**Your instructions:** Repeat, exactly as written, the lines of the records below from the first through the line with "(0.003, 0.003, 0.003))", but none past it.

**Provided material:**
________________
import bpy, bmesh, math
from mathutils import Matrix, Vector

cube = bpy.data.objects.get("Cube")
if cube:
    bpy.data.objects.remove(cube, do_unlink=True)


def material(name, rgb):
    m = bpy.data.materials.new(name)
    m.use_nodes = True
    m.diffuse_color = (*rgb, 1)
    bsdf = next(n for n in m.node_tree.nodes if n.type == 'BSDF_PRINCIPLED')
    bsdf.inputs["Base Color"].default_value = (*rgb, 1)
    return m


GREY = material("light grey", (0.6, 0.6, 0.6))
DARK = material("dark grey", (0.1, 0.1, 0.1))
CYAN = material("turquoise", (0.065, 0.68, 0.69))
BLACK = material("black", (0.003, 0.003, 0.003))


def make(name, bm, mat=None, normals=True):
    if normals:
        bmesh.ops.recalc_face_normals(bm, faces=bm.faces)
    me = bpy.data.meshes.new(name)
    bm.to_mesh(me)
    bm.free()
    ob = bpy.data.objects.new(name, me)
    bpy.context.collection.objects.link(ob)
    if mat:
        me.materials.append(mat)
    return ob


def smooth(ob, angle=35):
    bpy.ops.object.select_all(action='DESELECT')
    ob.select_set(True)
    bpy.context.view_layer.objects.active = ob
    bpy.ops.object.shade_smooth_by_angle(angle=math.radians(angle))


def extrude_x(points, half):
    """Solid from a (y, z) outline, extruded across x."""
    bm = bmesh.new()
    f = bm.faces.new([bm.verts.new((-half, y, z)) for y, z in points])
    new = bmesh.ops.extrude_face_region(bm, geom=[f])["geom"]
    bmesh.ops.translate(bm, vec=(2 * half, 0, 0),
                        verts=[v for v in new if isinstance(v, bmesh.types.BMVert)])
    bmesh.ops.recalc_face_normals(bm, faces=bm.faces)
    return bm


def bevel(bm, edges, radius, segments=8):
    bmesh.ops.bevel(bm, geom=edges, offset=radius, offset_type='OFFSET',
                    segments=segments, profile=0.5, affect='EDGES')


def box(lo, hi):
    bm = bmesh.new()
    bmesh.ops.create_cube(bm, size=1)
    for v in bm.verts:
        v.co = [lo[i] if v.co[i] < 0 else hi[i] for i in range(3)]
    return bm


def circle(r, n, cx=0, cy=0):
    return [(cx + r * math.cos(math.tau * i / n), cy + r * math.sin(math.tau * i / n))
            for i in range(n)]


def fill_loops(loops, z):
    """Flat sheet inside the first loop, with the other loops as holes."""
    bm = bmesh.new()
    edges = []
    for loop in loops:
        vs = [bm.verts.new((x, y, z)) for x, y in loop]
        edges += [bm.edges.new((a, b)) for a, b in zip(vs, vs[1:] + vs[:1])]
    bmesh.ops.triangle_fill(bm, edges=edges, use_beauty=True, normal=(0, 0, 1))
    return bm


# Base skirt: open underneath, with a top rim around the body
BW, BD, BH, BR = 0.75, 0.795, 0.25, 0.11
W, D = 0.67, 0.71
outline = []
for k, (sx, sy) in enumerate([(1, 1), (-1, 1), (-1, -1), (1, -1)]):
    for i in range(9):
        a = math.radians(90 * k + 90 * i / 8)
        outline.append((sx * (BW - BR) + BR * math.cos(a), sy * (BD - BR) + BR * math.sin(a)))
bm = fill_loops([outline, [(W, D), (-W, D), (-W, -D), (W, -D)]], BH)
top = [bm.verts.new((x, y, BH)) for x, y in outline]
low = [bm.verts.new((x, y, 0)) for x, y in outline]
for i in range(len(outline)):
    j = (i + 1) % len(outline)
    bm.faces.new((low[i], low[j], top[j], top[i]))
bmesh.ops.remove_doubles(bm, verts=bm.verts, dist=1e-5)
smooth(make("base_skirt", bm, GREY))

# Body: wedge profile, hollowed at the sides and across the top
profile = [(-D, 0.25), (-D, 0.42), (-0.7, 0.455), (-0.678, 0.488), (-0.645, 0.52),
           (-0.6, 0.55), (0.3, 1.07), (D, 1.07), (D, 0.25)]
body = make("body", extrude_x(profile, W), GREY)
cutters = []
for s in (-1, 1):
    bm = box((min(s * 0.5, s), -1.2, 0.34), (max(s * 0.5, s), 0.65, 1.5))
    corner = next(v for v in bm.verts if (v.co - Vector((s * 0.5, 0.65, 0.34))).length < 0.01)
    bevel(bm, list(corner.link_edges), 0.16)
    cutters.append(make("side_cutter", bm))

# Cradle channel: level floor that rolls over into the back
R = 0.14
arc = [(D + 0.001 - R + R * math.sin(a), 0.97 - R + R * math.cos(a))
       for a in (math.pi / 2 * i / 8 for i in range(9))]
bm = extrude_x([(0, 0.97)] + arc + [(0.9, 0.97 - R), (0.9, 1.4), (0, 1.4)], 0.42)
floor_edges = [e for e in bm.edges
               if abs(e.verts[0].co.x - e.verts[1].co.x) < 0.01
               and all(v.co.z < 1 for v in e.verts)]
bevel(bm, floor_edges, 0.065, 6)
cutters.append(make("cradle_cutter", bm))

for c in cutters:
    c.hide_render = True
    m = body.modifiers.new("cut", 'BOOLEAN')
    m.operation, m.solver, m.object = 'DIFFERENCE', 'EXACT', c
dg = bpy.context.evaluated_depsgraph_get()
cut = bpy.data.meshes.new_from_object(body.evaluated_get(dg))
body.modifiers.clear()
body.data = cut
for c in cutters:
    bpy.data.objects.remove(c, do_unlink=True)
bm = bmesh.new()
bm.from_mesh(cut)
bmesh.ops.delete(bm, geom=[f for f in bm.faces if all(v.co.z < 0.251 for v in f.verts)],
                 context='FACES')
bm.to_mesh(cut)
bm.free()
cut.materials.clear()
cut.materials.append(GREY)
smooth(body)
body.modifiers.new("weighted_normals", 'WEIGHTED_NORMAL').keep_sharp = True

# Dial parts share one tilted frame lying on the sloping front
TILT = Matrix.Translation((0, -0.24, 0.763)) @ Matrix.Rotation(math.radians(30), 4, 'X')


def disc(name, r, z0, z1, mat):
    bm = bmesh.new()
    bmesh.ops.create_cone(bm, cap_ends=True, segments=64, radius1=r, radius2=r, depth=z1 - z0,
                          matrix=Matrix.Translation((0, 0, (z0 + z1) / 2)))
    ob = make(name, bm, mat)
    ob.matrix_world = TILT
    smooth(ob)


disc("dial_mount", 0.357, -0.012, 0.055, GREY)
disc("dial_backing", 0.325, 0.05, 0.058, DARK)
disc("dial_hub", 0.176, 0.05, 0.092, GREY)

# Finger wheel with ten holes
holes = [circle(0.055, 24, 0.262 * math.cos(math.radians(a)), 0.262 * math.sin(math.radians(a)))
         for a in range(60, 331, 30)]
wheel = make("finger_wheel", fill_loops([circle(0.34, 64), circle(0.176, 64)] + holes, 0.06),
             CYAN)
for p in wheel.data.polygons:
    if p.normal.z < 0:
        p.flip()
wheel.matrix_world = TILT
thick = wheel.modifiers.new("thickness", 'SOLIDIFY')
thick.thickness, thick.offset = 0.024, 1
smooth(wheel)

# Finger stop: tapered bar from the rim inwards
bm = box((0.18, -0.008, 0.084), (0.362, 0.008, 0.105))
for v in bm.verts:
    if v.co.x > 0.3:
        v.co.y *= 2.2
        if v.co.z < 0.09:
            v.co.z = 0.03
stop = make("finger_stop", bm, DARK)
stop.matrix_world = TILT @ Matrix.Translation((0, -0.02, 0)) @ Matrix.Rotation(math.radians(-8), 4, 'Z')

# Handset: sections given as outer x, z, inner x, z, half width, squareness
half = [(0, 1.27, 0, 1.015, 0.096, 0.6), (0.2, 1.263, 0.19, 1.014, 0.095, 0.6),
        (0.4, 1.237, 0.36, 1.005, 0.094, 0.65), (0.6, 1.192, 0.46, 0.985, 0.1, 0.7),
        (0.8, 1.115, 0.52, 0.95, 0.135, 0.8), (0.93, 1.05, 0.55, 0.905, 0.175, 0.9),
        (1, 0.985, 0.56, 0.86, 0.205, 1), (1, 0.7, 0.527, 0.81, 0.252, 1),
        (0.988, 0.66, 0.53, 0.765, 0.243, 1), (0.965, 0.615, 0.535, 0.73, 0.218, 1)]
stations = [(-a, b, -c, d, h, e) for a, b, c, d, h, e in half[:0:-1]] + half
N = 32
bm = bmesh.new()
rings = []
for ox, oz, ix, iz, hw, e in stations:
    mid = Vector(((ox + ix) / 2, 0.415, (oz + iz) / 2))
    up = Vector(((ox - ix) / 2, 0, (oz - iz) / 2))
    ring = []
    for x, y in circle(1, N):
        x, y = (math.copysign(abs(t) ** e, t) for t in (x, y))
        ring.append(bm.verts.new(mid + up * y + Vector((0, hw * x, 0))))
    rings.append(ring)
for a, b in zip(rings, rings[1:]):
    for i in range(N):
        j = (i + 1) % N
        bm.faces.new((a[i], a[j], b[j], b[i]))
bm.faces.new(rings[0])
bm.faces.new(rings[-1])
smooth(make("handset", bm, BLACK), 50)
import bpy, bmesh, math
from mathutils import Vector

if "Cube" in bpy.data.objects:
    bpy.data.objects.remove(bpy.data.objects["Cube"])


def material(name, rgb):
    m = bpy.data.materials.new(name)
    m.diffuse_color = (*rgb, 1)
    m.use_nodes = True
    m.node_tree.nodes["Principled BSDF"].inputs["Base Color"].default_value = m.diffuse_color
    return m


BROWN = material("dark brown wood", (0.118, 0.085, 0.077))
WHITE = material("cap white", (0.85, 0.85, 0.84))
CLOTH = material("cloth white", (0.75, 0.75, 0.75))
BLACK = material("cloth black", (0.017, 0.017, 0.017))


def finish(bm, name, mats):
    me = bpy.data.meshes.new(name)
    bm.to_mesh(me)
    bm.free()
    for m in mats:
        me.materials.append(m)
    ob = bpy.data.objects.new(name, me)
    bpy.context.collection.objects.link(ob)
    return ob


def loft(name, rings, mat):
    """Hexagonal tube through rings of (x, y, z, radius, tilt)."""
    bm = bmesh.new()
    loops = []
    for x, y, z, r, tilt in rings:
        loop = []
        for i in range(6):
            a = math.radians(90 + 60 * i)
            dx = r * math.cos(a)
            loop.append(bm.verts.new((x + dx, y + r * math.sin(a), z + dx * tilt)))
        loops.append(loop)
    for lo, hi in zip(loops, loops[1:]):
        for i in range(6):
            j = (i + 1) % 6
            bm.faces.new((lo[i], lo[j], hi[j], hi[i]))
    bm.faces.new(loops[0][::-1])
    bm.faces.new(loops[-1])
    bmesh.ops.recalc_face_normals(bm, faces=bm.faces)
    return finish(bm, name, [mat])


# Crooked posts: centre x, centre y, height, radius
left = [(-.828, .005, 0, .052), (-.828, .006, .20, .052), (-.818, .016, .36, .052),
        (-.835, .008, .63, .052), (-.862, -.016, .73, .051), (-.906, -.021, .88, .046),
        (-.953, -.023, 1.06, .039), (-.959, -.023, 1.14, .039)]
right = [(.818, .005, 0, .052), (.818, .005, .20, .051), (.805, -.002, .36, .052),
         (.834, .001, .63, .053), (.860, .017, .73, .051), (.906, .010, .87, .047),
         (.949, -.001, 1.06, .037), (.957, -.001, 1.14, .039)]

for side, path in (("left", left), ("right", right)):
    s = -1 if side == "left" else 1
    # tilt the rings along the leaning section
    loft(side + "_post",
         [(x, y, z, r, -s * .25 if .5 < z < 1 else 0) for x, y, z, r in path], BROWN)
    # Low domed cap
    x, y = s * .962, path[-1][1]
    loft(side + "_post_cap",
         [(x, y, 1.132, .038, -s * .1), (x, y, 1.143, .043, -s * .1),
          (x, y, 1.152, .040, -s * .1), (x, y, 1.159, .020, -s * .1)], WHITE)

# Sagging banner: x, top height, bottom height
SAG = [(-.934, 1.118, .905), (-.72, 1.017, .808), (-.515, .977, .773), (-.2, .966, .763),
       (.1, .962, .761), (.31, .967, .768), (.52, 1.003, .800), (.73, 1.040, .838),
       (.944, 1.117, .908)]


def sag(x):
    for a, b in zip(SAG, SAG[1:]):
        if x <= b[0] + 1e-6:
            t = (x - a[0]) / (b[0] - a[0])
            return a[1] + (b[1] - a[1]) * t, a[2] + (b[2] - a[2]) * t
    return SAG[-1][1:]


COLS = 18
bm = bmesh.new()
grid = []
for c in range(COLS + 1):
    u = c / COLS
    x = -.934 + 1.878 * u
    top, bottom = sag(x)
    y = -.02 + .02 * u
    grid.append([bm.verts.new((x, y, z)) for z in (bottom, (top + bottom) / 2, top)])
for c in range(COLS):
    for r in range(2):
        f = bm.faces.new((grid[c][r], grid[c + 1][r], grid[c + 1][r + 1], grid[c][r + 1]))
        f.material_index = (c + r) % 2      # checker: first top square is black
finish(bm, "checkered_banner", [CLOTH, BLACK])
________________
**Solution to this problem:**
import bpy, bmesh, math
from mathutils import Matrix, Vector

cube = bpy.data.objects.get("Cube")
if cube:
    bpy.data.objects.remove(cube, do_unlink=True)


def material(name, rgb):
    m = bpy.data.materials.new(name)
    m.use_nodes = True
    m.diffuse_color = (*rgb, 1)
    bsdf = next(n for n in m.node_tree.nodes if n.type == 'BSDF_PRINCIPLED')
    bsdf.inputs["Base Color"].default_value = (*rgb, 1)
    return m


GREY = material("light grey", (0.6, 0.6, 0.6))
DARK = material("dark grey", (0.1, 0.1, 0.1))
CYAN = material("turquoise", (0.065, 0.68, 0.69))
BLACK = material("black", (0.003, 0.003, 0.003))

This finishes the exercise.